“Analytics is going to change everything in these stadiums,” Weaver said.
There are many challenges in making sure a wifi network can handle all these uses at once, he said. To start, many arenas and stadiums are quite old and not even wired for wifi. Often a wireless network has to be built from scratch. Weaver recommended making the network “very, very redundant” as a precaution.
The nature of sporting events also means its hard to test a network’s capabilities until it’s already in use by thousands of fans. A speed test can be done inside an empty stadium, but that’s hardly relevant once the space is packed with people.
“The attenuation of our bodies is huge in these stadiums,” Weaver said, adding that some universities use that to their advantage, putting access points directly under seats, turning fans into antennae.
Because stadium and arena wifi-use is event driven, networks have to deal with stretches of inactivity only to be suddenly bombarded when something significant happens in a game.
A bad call may mean 10,000 people rushing to use the network at once. Conversely, a boring game may produce an even heavier load, as fans look for entertainment elsewhere.
If that elsewhere is the parking lot for a tailgate, then the wifi has to also be accessible out there, Weaver said. Now, universities want to reach people before they even set foot in a stadium, meaning the network must be large enough to be just as reliable outside.

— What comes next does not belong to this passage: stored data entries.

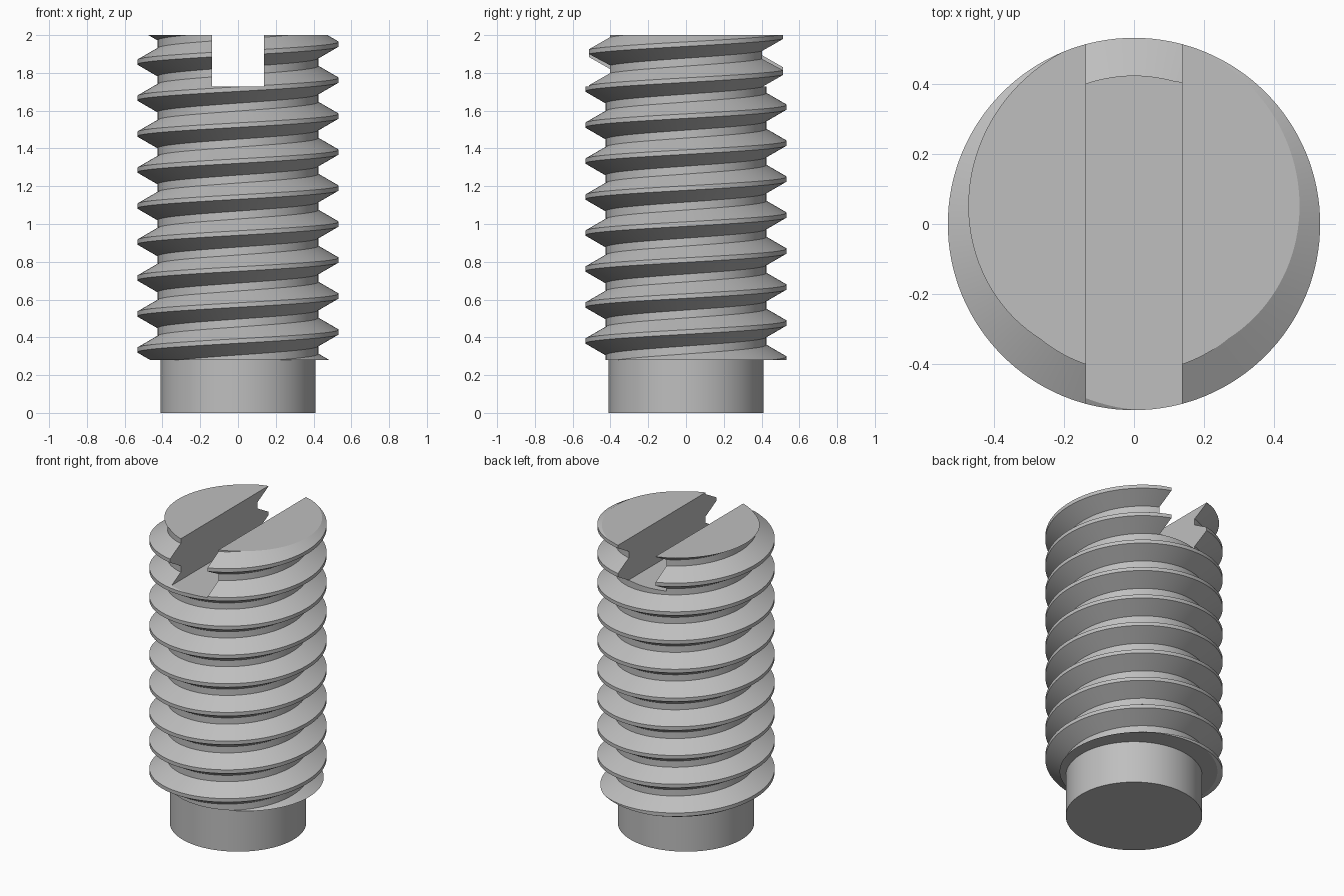
import bpy, bmesh, math

cube = bpy.data.objects.get("Cube")
if cube:
    bpy.data.objects.remove(cube, do_unlink=True)

HEIGHT, SHOULDER = 2.0, 0.28
CREST_R, ROOT_R, TIP_R = 0.533, 0.425, 0.41
PITCH, STEPS = 0.1905, 128
SLOT_HALF, SLOT_FLOOR = 0.138, 1.727

steel = bpy.data.materials.new("grey steel")
steel.use_nodes = True
grey = (0.52, 0.52, 0.52, 1)
steel.diffuse_color = grey
steel.node_tree.nodes["Principled BSDF"].inputs["Base Color"].default_value = grey


def finish(obj):
    obj.data.materials.clear()
    obj.data.materials.append(steel)
    bpy.ops.object.select_all(action="DESELECT")
    obj.select_set(True)
    bpy.context.view_layer.objects.active = obj
    bpy.ops.object.shade_smooth_by_angle(angle=math.radians(25))


# Threaded body: a trapezoid profile swept along a right-handed helix
flat = 0.012
flank = flat + (CREST_R - ROOT_R) * math.tan(math.radians(30))
profile = [(ROOT_R, -flank), (CREST_R, -flat), (CREST_R, flat), (ROOT_R, flank)]
start = 0.333 - PITCH * 2.5
turns = 13

bm = bmesh.new()
rings = []
for i in range(STEPS * turns + 1):
    a = math.tau * i / STEPS
    z = start + PITCH * i / STEPS
    rings.append([bm.verts.new((r * math.cos(a), r * math.sin(a), z + dz))
                  for r, dz in profile])
for i in range(STEPS * turns):
    here, after = rings[i], rings[i + 1]
    for j in range(3):
        bm.faces.new((here[j], after[j], after[j + 1], here[j + 1]))
    if i + STEPS < STEPS * turns:
        bm.faces.new((here[3], after[3], rings[i + STEPS + 1][0], rings[i + STEPS][0]))

# Trim both ends flat and cap them
for z, side in ((SHOULDER, -1), (HEIGHT, 1)):
    bmesh.ops.bisect_plane(bm, geom=bm.verts[:] + bm.edges[:] + bm.faces[:],
                           plane_co=(0, 0, z), plane_no=(0, 0, side),
                           clear_outer=True)
bmesh.ops.holes_fill(bm, edges=[e for e in bm.edges if e.is_boundary], sides=0)
bmesh.ops.recalc_face_normals(bm, faces=bm.faces)
mesh = bpy.data.meshes.new("threaded_body")
bm.to_mesh(mesh)
bm.free()
body = bpy.data.objects.new("threaded_body", mesh)
bpy.context.collection.objects.link(body)

# Screwdriver slot across the top
bpy.ops.mesh.primitive_cube_add(size=1, location=(0, 0, SLOT_FLOOR + 0.5))
cutter = bpy.context.object
cutter.name = "slot_cutter"
cutter.scale = (SLOT_HALF * 2, 2, 1)
cutter.hide_render = True
bpy.context.view_layer.update()
cut = body.modifiers.new("slot", "BOOLEAN")
cut.operation = "DIFFERENCE"
cut.solver = "EXACT"
cut.object = cutter
bpy.context.view_layer.objects.active = body
bpy.ops.object.modifier_apply(modifier=cut.name)
bpy.data.objects.remove(cutter, do_unlink=True)
finish(body)

# Plain cylindrical tip
bpy.ops.mesh.primitive_cylinder_add(vertices=STEPS, radius=TIP_R, depth=SHOULDER,
                                    location=(0, 0, SHOULDER / 2))
tip = bpy.context.object
tip.name = "plain_tip"
finish(tip)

“I can digitally engage with that guest earlier,” Weaver said. “The sooner, the better. The stadium network is no longer just in the stadium.”